How Do I Get Started in Video Marketing?
Quick Tips for Video Production, Part 1
So you’ve planned out your video, and everything seems to be in place, but now you need to make it happen.
Theoretically, you just point a camera at your subject, hit record, and all will go according to plan, right? Not necessarily. Here are a few tips that can help you produce your video and keep everything as on track as possible. It starts with the resources you established in your plan.
When Using an External Videographer
If you’ve chosen to use an external vendor to handle your video production, most of the headaches that come with video production are not yours to bear. Equipment set-up and troubleshooting fall to the hired vendor, and your main concern may be interviewing subjects, or just acting as a liaison for the videographers as they run alternative shots by you or need to ask questions. That being said, you’re not off the hook.
You are the project owner.
You should be prepared with all the knowledge the videographer will need to do the job. You’ll have provided them your plan, complete with storyboards, scheduling, and anything else you have created for the project, but you’re still the one they’ll direct questions to as they arise.
You have all the details.
As the person who scheduled all the subjects, locations, and shots, you are the person who has to make sure everyone and everything is where it needs to be so the videographer can work. Even though you’re not working with the video equipment, any props, people, or location cleanup that needs to happen is all in your hands. Making sure all of the props and locations are ready days ahead of the videography will help streamline the shoot.
They are the experts.
Even though you’re the one paying for and planning the project, you must remember that you hired a vendor to produce your video. Go into the shoot prepared with what you need, and what they need from you, but keep an open mind. Your videographer may have ideas that can improve your video or solve issues in the shoot that you weren’t able to account for in planning. It’s as important to be open to new solutions or ideas during the shoot as it is to have a plan and storyboard ahead of time.

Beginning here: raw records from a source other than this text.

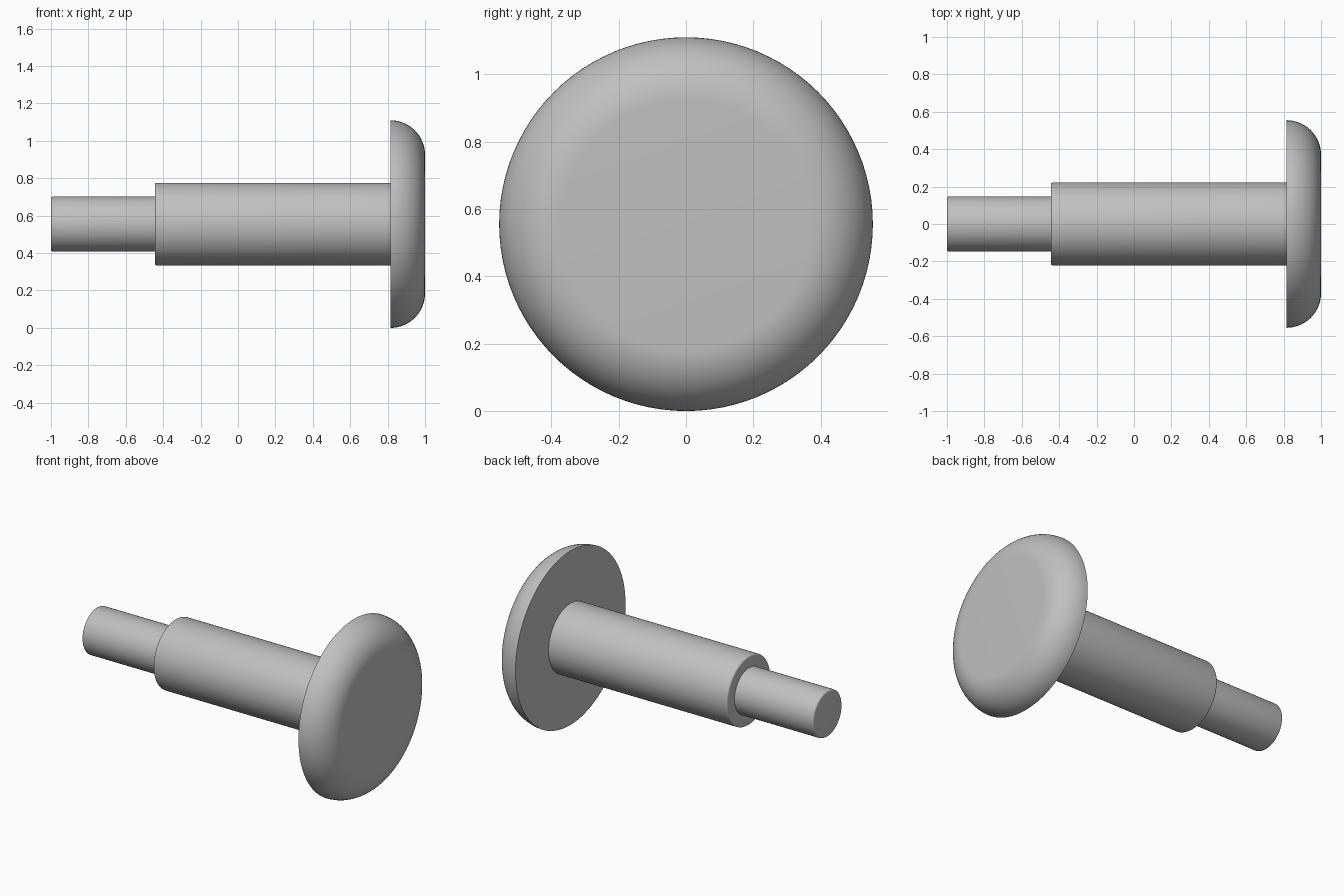
import bpy
import bmesh
from math import sin, cos, pi
from mathutils import Matrix, Vector

cube = bpy.data.objects.get("Cube")
if cube:
    bpy.data.objects.remove(cube, do_unlink=True)

HEAD_R, SHAFT_R, PIN_R = 0.555, 0.221, 0.147
HEAD_X, STEP_X = 0.815, -0.445
SEGMENTS = 96

steel = bpy.data.materials.new("plain grey")
steel.use_nodes = True
grey = (0.53, 0.53, 0.53, 1)
steel.diffuse_color = grey
steel.node_tree.nodes["Principled BSDF"].inputs["Base Color"].default_value = grey


def arc(x, r, size, start, end, steps):
    """Points of a rounded corner centred on (x, r)."""
    angles = [start + (end - start) * i / steps for i in range(steps + 1)]
    return [(x + size * cos(a), r + size * sin(a)) for a in angles]


def lathe(name, profile):
    """Turn a profile of (x, radius) points around the long axis."""
    bm = bmesh.new()
    verts = [bm.verts.new((x, 0, r)) for x, r in profile]
    edges = [bm.edges.new(pair) for pair in zip(verts, verts[1:])]
    bmesh.ops.spin(bm, geom=verts + edges, cent=(0, 0, 0), axis=(1, 0, 0),
                   angle=2 * pi, steps=SEGMENTS, use_duplicate=False)
    bmesh.ops.remove_doubles(bm, verts=bm.verts, dist=1e-5)
    bmesh.ops.recalc_face_normals(bm, faces=bm.faces)
    # Open turned parts must still face away from the axis
    wall = max(bm.faces, key=lambda f: f.calc_area() * Vector(f.normal.yz).length)
    centre = wall.calc_center_median()
    if wall.normal.yz.dot(centre.yz) < 0:
        bmesh.ops.reverse_faces(bm, faces=bm.faces)
    bm.transform(Matrix.Translation((0, 0, HEAD_R)))
    mesh = bpy.data.meshes.new(name)
    bm.to_mesh(mesh)
    bm.free()
    mesh.materials.append(steel)
    obj = bpy.data.objects.new(name, mesh)
    bpy.context.collection.objects.link(obj)
    bpy.ops.object.select_all(action="DESELECT")
    obj.select_set(True)
    bpy.context.view_layer.objects.active = obj
    bpy.ops.object.shade_smooth_by_angle(angle=pi / 5)


# Domed head: flat back, quarter-round rim, flat face
round_size = 1 - HEAD_X
lathe("head", [(HEAD_X, SHAFT_R), (HEAD_X, HEAD_R)]
      + arc(HEAD_X, HEAD_R - round_size, round_size, pi / 2, 0, 16)[1:]
      + [(1, 0)])

# Shaft with a softened shoulder, and the thinner end pin
soft = 0.012
lathe("shaft", [(STEP_X, PIN_R)]
      + arc(STEP_X + soft, SHAFT_R - soft, soft, pi, pi / 2, 4)
      + [(HEAD_X, SHAFT_R)])
lathe("end_pin", [(-1, 0)]
      + arc(-1 + soft, PIN_R - soft, soft, pi, pi / 2, 4)
      + [(STEP_X, PIN_R)])
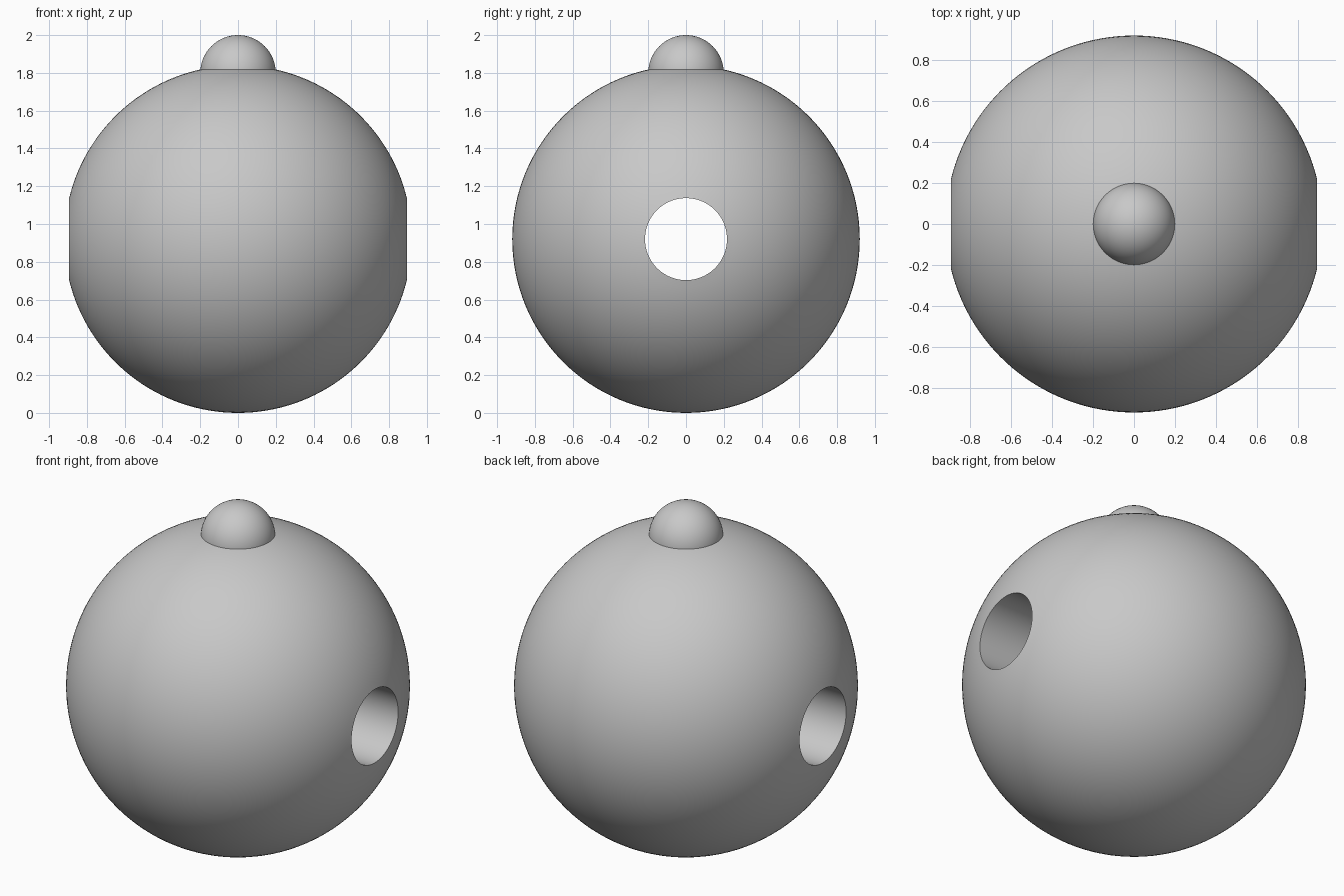
import bpy
import bmesh
from math import asin, cos, sin, pi, radians
from mathutils import Vector

cube = bpy.data.objects.get("Cube")
if cube:
    bpy.data.objects.remove(cube, do_unlink=True)

BODY_R, HOLE_R, KNOB_R = 0.92, 0.217, 0.2
ARC_STEPS, SIDES = 64, 128

grey = bpy.data.materials.new("plain grey")
grey.use_nodes = True
colour = (0.58, 0.58, 0.58, 1)
grey.diffuse_color = colour
grey.node_tree.nodes["Principled BSDF"].inputs["Base Color"].default_value = colour


def finish(obj, name):
    """Name, colour and smooth one part."""
    obj.name = obj.data.name = name
    obj.data.materials.append(grey)
    bpy.ops.object.select_all(action="DESELECT")
    obj.select_set(True)
    bpy.context.view_layer.objects.active = obj
    bpy.ops.object.shade_smooth_by_angle(angle=radians(35))


# Drilled ball: an arc and a straight bore wall, spun round the x axis
start = asin(HOLE_R / BODY_R)
bm = bmesh.new()
ring = []
for i in range(ARC_STEPS + 1):
    a = start + (pi - 2 * start) * i / ARC_STEPS
    ring.append(bm.verts.new((BODY_R * cos(a), 0, BODY_R * sin(a))))
edges = [bm.edges.new((v, ring[(i + 1) % len(ring)])) for i, v in enumerate(ring)]
bmesh.ops.spin(bm, geom=ring + edges, cent=(0, 0, 0), axis=Vector((1, 0, 0)),
               angle=2 * pi, steps=SIDES, use_duplicate=False)
bmesh.ops.remove_doubles(bm, verts=bm.verts, dist=0.0001)
bmesh.ops.recalc_face_normals(bm, faces=bm.faces)
mesh = bpy.data.meshes.new("drilled_ball")
bm.to_mesh(mesh)
bm.free()
ball = bpy.data.objects.new("drilled_ball", mesh)
ball.location.z = BODY_R
bpy.context.collection.objects.link(ball)
finish(ball, "drilled_ball")

# Small round knob sunk into the top
bpy.ops.mesh.primitive_uv_sphere_add(segments=64, ring_count=32, radius=KNOB_R,
                                     location=(0, 0, 2 - KNOB_R))
finish(bpy.context.object, "top_knob")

When Subjects are Filming Themselves
The video blog, or “vlog”, format is very popular, and can be done on a budget. The format is a bit loose in that cinematic or commercial quality is not expected or needed, which can make this a very appealing and informal medium. It also makes it easier to find subjects for your videos, as they don’t need to be in the same room with you to shoot their footage.
Because of this, it does take the footage quality out of your hands. To prepare your subjects to take footage of the highest quality possible, touch base with them topics before clearing them to shoot.
- Have they ever used their computer or phone to shoot a video of themselves?
- Do they know what file type you need to finish the project?
- Is their background good and their lighting correct?
- Do they have an appropriate outfit chosen?
Have them take a test shot as though they are shooting the real thing and send it to you. This can help you answer those questions, and guide your subject to the right tricks and techniques.
Above all you should be ready to work with the subject and be flexible and patient. Working on projects like this remotely is difficult and it’s hard to guarantee a great outcome, but keeping a positive attitude and very open and consistent communication with the subject of your shoot is a great way to ensure a better product.
If you’re shooting the video on your own, there are a ton of considerations you must make when it comes to the day you shoot. Stay tuned to the AMC blog to learn more about in house production.
Previous AMC video series topics:
Why Video Content is Important for Your Association
Carly Bartman is a Content Marketing Associate in AMC’s Creative Media Services department, and the resident video editor. You can connect with her on Twitter or LinkedIn for more information and conversation about video marketing.